A novel way to design rehabilitation strategies for neuro- visual disorders

Prof. Netta Levin, Dept. of Neurology, Hadassah University Hospital

There is a dramatic high incidence of visual and visual-related disorders in neurologically impaired patients (following traumatic brain injury, cerebral vascular accidents, multiple sclerosis, neurodegenerative diseases, etc.). In fact, visual-perceptual dysfunction is one of the most common devastating residual impairments of head injury. When the visual system is not working properly, there is a wide-ranging impact on our daily living activities. It is important to emphasize that although we are used to think of vision as something we can see, vision also includes how our brains interpret what we see. Unfortunately, despite the fact that almost one-third of patients suffer from visual deficits following brain damage, neuro-visual rehabilitation to compensate for visual field deficits is relatively neglected in the clinical setting. Moreover, programs that address coping with dementia usually concentrate on language, memory and cognitive skills, however often fail to address the deficits experienced by the subset of patients suffering from progressive cortico-visual dysfunction.

Prof. Netta Levin, a Senior Physician in the Department of Neurology, operates a unique Diagnostic and Rehabilitation Clinic dealing with visual disorders of cerebral source, focusing on the visual cortex area to ultimately allow neuro-visual rehabilitation. Prof. Levin and her research team (Drs. Raz, Bick and three Ph.D. candidates) are exploring how the brain compensates for visual damage by using novel imaging methods such as functional MRI (fMRI) and diffusion tensor imaging (DTI). fMRI enables a multisystem view of the brain and measures changes in the brain while different physical and mental tasks are performed. This technology enables the researchers to witness what happens in the visual cortex from the eyes all the way to the visual cortex and be able to map it and pinpoint where the damage is located. Using DTI, the research team track white matter fiber bundles and evaluate their structural integrity. By comparing cohorts of patients and control subjects, they are able to evaluate/diagnose the outcome of localized white matter damage in the entire visual pathway. fMRI and DTI, as well as other neuro-anatomical findings are then compared with patients’ clinical symptoms in order to understand the neuroanatomical basis of the clinical deficit. For instance, Prof. Levin and her research team have recently demonstrated that the impaired motion perception in patients is associated with the level of optic nerve demyelination, a condition that results in damage to the protective covering (myelin sheath) that surrounds nerve fibers in the brain and spinal cord. Demyelination was probably the cause for these temporal deficits in perception.
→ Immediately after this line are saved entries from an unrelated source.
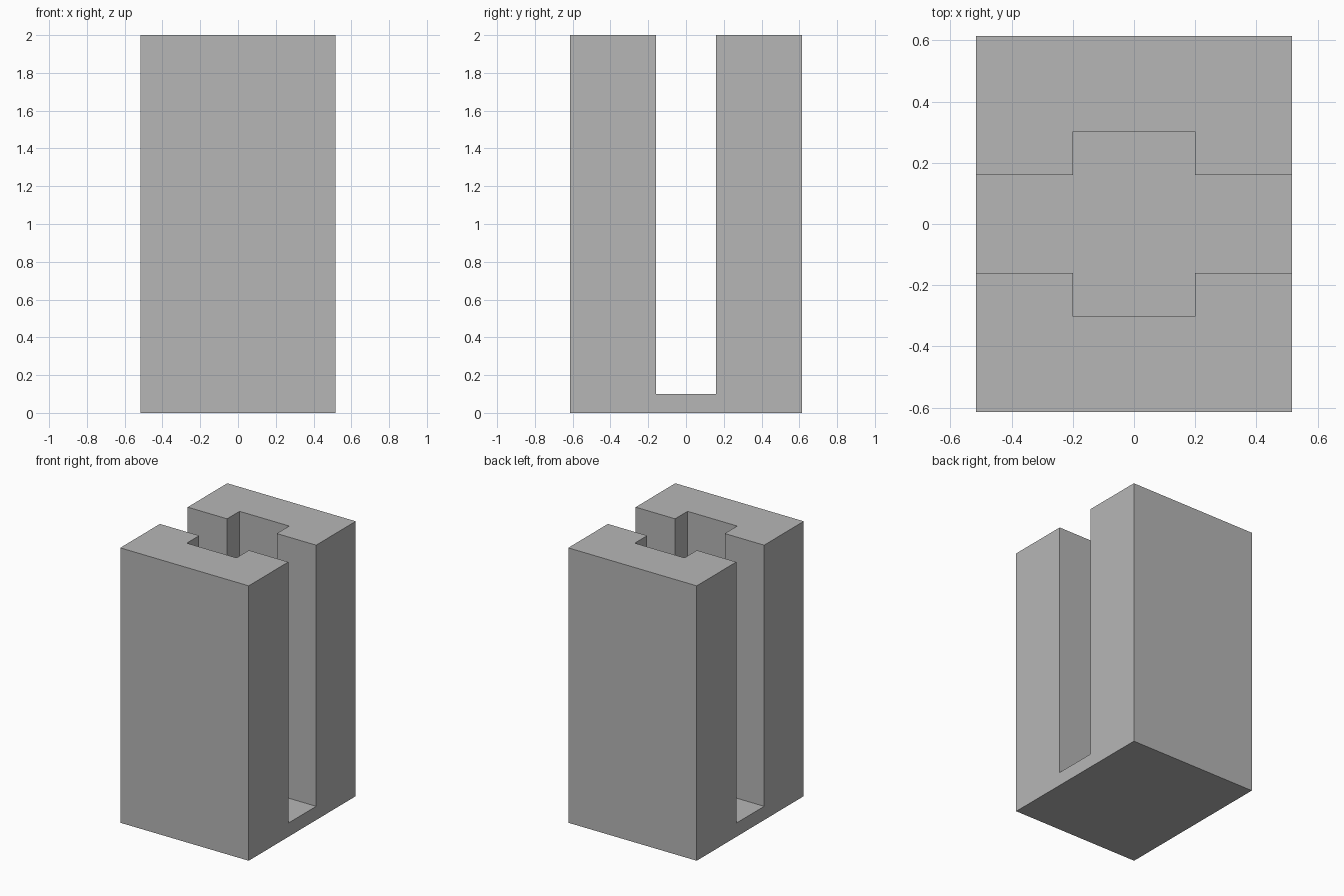
import bpy
import bmesh

default = bpy.data.objects.get("Cube")
if default:
    bpy.data.objects.remove(default, do_unlink=True)

HALF_X, HALF_Y, HEIGHT = 0.517, 0.615, 2.0
SLOT_Y = 0.16                        # half width of the through slot
POCKET_X, POCKET_Y = 0.2, 0.303      # half sizes of the central pocket
FLOOR = 0.1

grey = bpy.data.materials.new("plain grey")
grey.use_nodes = True
grey.diffuse_color = (0.47, 0.47, 0.47, 1)
grey.node_tree.nodes["Principled BSDF"].inputs["Base Color"].default_value = (0.47, 0.47, 0.47, 1)


def prism(name, outline, bottom, top):
    """Extrude a counter-clockwise outline from bottom to top."""
    bm = bmesh.new()
    base = bm.faces.new([bm.verts.new((x, y, bottom)) for x, y in outline])
    extruded = bmesh.ops.extrude_face_region(bm, geom=[base], use_keep_orig=True)
    lifted = [v for v in extruded["geom"] if isinstance(v, bmesh.types.BMVert)]
    bmesh.ops.translate(bm, vec=(0, 0, top - bottom), verts=lifted)
    bmesh.ops.recalc_face_normals(bm, faces=bm.faces)
    mesh = bpy.data.meshes.new(name)
    bm.to_mesh(mesh)
    bm.free()
    mesh.materials.append(grey)
    obj = bpy.data.objects.new(name, mesh)
    bpy.context.collection.objects.link(obj)
    return obj


# Solid block
block = prism("slotted_block", [(-HALF_X, -HALF_Y), (HALF_X, -HALF_Y),
                                (HALF_X, HALF_Y), (-HALF_X, HALF_Y)], 0, HEIGHT)

# Cross-shaped cutter: a slot through both sides, widened in the middle
END = HALF_X + 0.1
front_edge = [(-END, -SLOT_Y), (-POCKET_X, -SLOT_Y), (-POCKET_X, -POCKET_Y),
              (POCKET_X, -POCKET_Y), (POCKET_X, -SLOT_Y), (END, -SLOT_Y)]
back_edge = [(-x, -y) for x, y in front_edge]
cutter = prism("slot_cutter", front_edge + back_edge, FLOOR, HEIGHT + 0.1)
cutter.hide_render = True

# Cut the slot, then discard the cutter
cut = block.modifiers.new("slot", 'BOOLEAN')
cut.operation = 'DIFFERENCE'
cut.solver = 'EXACT'
cut.object = cutter
bpy.context.view_layer.objects.active = block
block.select_set(True)
bpy.ops.object.modifier_apply(modifier=cut.name)
bpy.data.objects.remove(cutter, do_unlink=True)
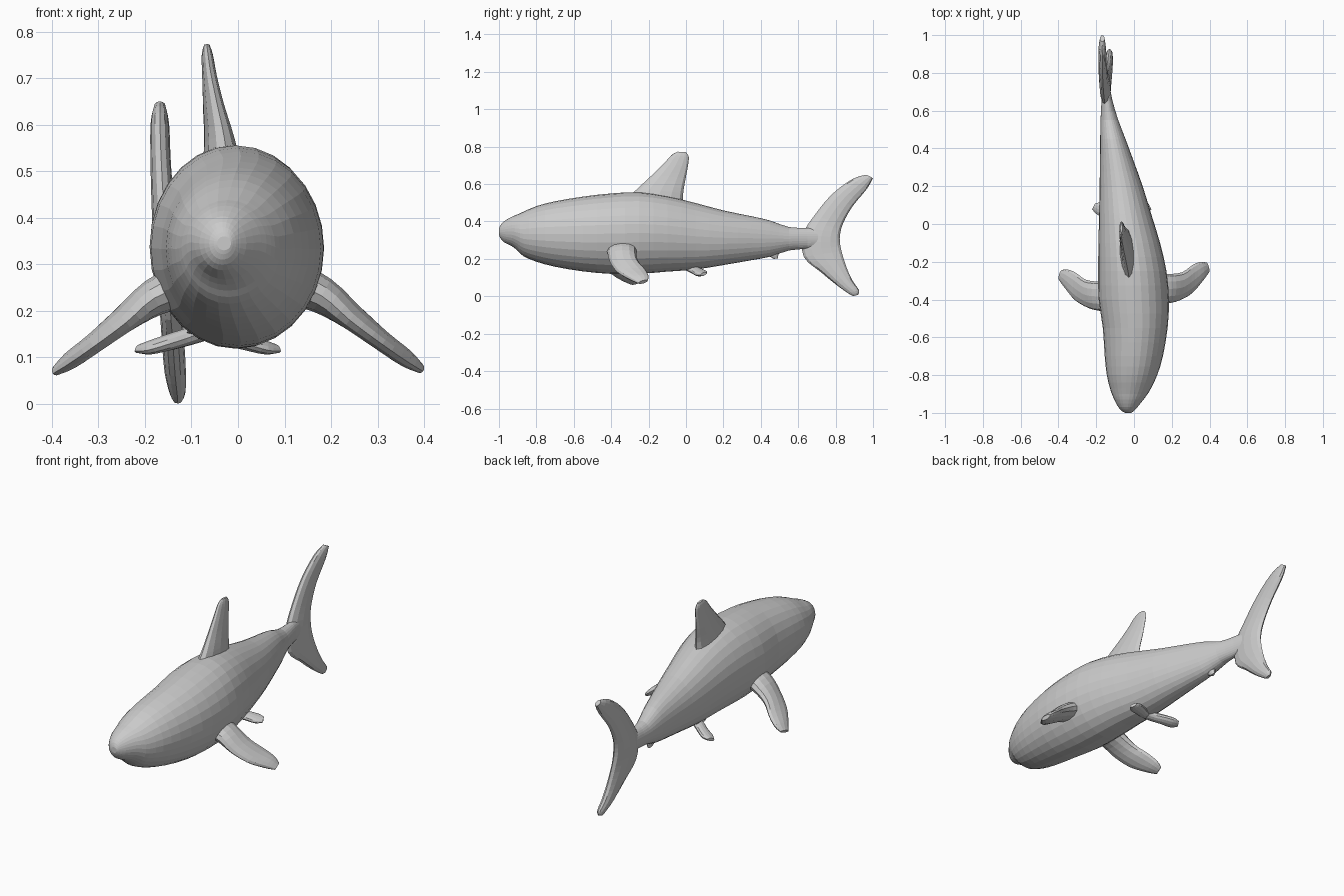
import bpy
from math import cos, sin, pi
from mathutils import Vector


def smooth(rows, steps):
    """Catmull-Rom interpolation between rows of numbers."""
    out = []
    for i in range(len(rows) - 1):
        p = [rows[max(0, min(len(rows) - 1, i + k))] for k in (-1, 0, 1, 2)]
        for s in range(steps):
            t = s / steps
            out.append([0.5 * (2 * b + (c - a) * t + (2 * a - 5 * b + 4 * c - d) * t * t
                               + (3 * b - a - 3 * c + d) * t ** 3) for a, b, c, d in zip(*p)])
    out.append(list(rows[-1]))
    return out


def loft(name, rings):
    """Skin a list of equal point rings and cap both ends."""
    n = len(rings[0])
    verts = [v for r in rings for v in r]
    faces = [(i * n + j, i * n + (j + 1) % n, (i + 1) * n + (j + 1) % n, (i + 1) * n + j)
             for i in range(len(rings) - 1) for j in range(n)]
    faces += [tuple(range(n))[::-1], tuple(range(len(verts) - n, len(verts)))]
    mesh = bpy.data.meshes.new(name)
    mesh.from_pydata(verts, [], faces)
    obj = bpy.data.objects.new(name, mesh)
    bpy.context.collection.objects.link(obj)
    bpy.context.view_layer.objects.active = obj
    bpy.ops.object.select_all(action='DESELECT')
    obj.select_set(True)
    bpy.ops.object.mode_set(mode='EDIT')
    bpy.ops.mesh.select_all(action='SELECT')
    bpy.ops.mesh.normals_make_consistent(inside=False)
    bpy.ops.object.mode_set(mode='OBJECT')
    return obj


def fin(name, stations, flip=1, shift=(0, 0, 0), sides=12, steps=3):
    """Stations: (leading xyz, trailing xyz, half thickness) from root to tip."""
    rows = smooth([(*a, *b, t) for a, b, t in stations], steps)
    lead = [Vector(r[:3]) for r in rows]
    trail = [Vector(r[3:6]) for r in rows]
    mids = [(a + b) / 2 for a, b in zip(lead, trail)]
    rings = []
    for i, r in enumerate(rows):
        chord = (trail[i] - lead[i]) / 2
        span = mids[min(i + 1, len(mids) - 1)] - mids[max(i - 1, 0)]
        normal = chord.cross(span).normalized() * r[6]
        ring = [mids[i] + chord * cos(2 * pi * k / sides) + normal * sin(2 * pi * k / sides)
                for k in range(sides)]
        rings.append([Vector((v.x * flip, v.y, v.z)) + Vector(shift) for v in ring])
    return loft(name, rings)


# Body: y, left x, right x, bottom z, top z
body = [(-1.0, -.045, -.015, .33, .36), (-.992, -.062, -.004, .31, .38),
        (-.97, -.083, .018, .287, .403), (-.93, -.104, .05, .267, .426),
        (-.9, -.117, .072, .243, .438), (-.87, -.127, .09, .215, .452),
        (-.8, -.144, .123, .185, .482), (-.7, -.155, .153, .158, .508),
        (-.55, -.165, .178, .133, .533), (-.4, -.187, .185, .12, .55),
        (-.25, -.19, .172, .12, .556), (-.1, -.188, .138, .132, .535),
        (.05, -.185, .092, .143, .499), (.2, -.182, .046, .167, .459),
        (.35, -.18, -.008, .193, .428), (.45, -.179, -.045, .212, .405),
        (.55, -.177, -.083, .245, .37), (.65, -.172, -.113, .254, .365),
        (.76, -.162, -.135, .265, .355)]
SIDES = 28
rings = []
for y, xl, xr, zb, zt in smooth(body, 2):
    rings.append([((xl + xr) / 2 + (xr - xl) / 2 * cos(2 * pi * k / SIDES), y,
                   (zb + zt) / 2 + (zt - zb) / 2 * sin(2 * pi * k / SIDES)) for k in range(SIDES)])
loft("body", rings)

# Tail fin, upper tip to lower tip
fin("tail_fin", [
    ((-.168, .965, .65), (-.168, .999, .632), .012),
    ((-.168, .89, .627), (-.168, .968, .575), .02),
    ((-.166, .78, .545), (-.166, .89, .48), .022),
    ((-.16, .685, .43), (-.16, .838, .385), .025),
    ((-.152, .625, .33), (-.152, .822, .31), .028),
    ((-.146, .63, .21), (-.146, .832, .24), .024),
    ((-.14, .72, .13), (-.14, .86, .15), .024),
    ((-.135, .805, .06), (-.135, .893, .08), .023),
    ((-.13, .87, .014), (-.13, .925, .033), .017),
    ((-.13, .893, .001), (-.13, .92, .008), .008)])

# Dorsal fin
fin("dorsal_fin", [
    ((-.02, -.34, .50), (-.05, -.015, .47), .045),
    ((-.03, -.26, .575), (-.05, -.015, .55), .032),
    ((-.045, -.185, .645), (-.06, -.002, .63), .022),
    ((-.058, -.12, .708), (-.064, .01, .695), .016),
    ((-.065, -.078, .755), (-.067, .015, .745), .012),
    ((-.067, -.045, .773), (-.067, 0, .77), .006)])

# Pectoral fins, widening to a paddle before the tip
pectoral = [
    ((.10, -.43, .265), (.10, -.26, .27), .05),
    ((.18, -.42, .232), (.18, -.265, .235), .04),
    ((.24, -.405, .18), (.255, -.255, .188), .028),
    ((.31, -.365, .128), (.31, -.217, .142), .022),
    ((.365, -.3, .09), (.355, -.2, .107), .019),
    ((.398, -.255, .07), (.385, -.205, .083), .01)]
fin("pectoral_fin_right", pectoral)
fin("pectoral_fin_left", pectoral, -1, (0, -.04, -.005))

# Pelvic fins
pelvic = [
    ((.03, -.03, .175), (.03, .05, .175), .025),
    ((.09, -.005, .148), (.08, .055, .155), .02),
    ((.15, .03, .128), (.135, .09, .14), .018),
    ((.195, .05, .115), (.175, .112, .13), .015),
    ((.222, .078, .113), (.205, .11, .125), .008)]
fin("pelvic_fin_left", pelvic, -1)
fin("pelvic_fin_right", pelvic, 1, (-.13, 0, 0))

# Small fin under the tail stem
fin("anal_fin", [((-.12, .41, .25), (-.12, .51, .26), .02),
                 ((-.12, .445, .215), (-.12, .495, .225), .015),
                 ((-.12, .47, .2), (-.12, .492, .203), .008)])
The brain is extremely plastic (neuroplasticity) and constantly rewires itself as it learns new tasks and adjusts to new situations as has been observed in many different levels of the visual system. With the use of high advanced tools such as fMRI, electro-physiology test and behavioral analysis, Prof. Levin is able to observe and map the residual structures in the visual cortex and reactivate/strengthen them by having patients engage in specialized training. Prof. Levin’s objective is to bridge the gap between research and the clinical setting and to design rehabilitation strategies to encourage recovery of function after different insults to the visual system.

Prof. Netta Levin is a senior physician in the Department of Neurology and leads the clinical service and the research lab in the fMRI Unit at the Hadassah Ein Kerem University Hospital. Prof. Levin graduated from the Hebrew University Medical School and specialized in Neurology. In addition, Prof. Levin holds a Ph.D. degree from the Department of Neurobiology of the Hebrew University. Her doctorate work dealt with brain reorganization following peripheral damages to the visual system. After completing her doctorate, Prof. Levin did her post-doctoratal fellowship at the Department of Psychology, Stanford University, USA, where she specialized in novel functional imaging methods. Upon her return to Israel, she established the Functional Imaging Unit. In addition to her interest in the visual system, Prof. Levin has been working in the field of imaging and functional imaging in a variety of subjects. Her work regarding brain activity in unconscious patients received widespread media attention. Her studies in the field resulted in winning the Excellence in Research at Hadassah Award, the National Multiple Sclerosis Society Research Grant Award and invitations to lecture at international conferences in Israel and abroad.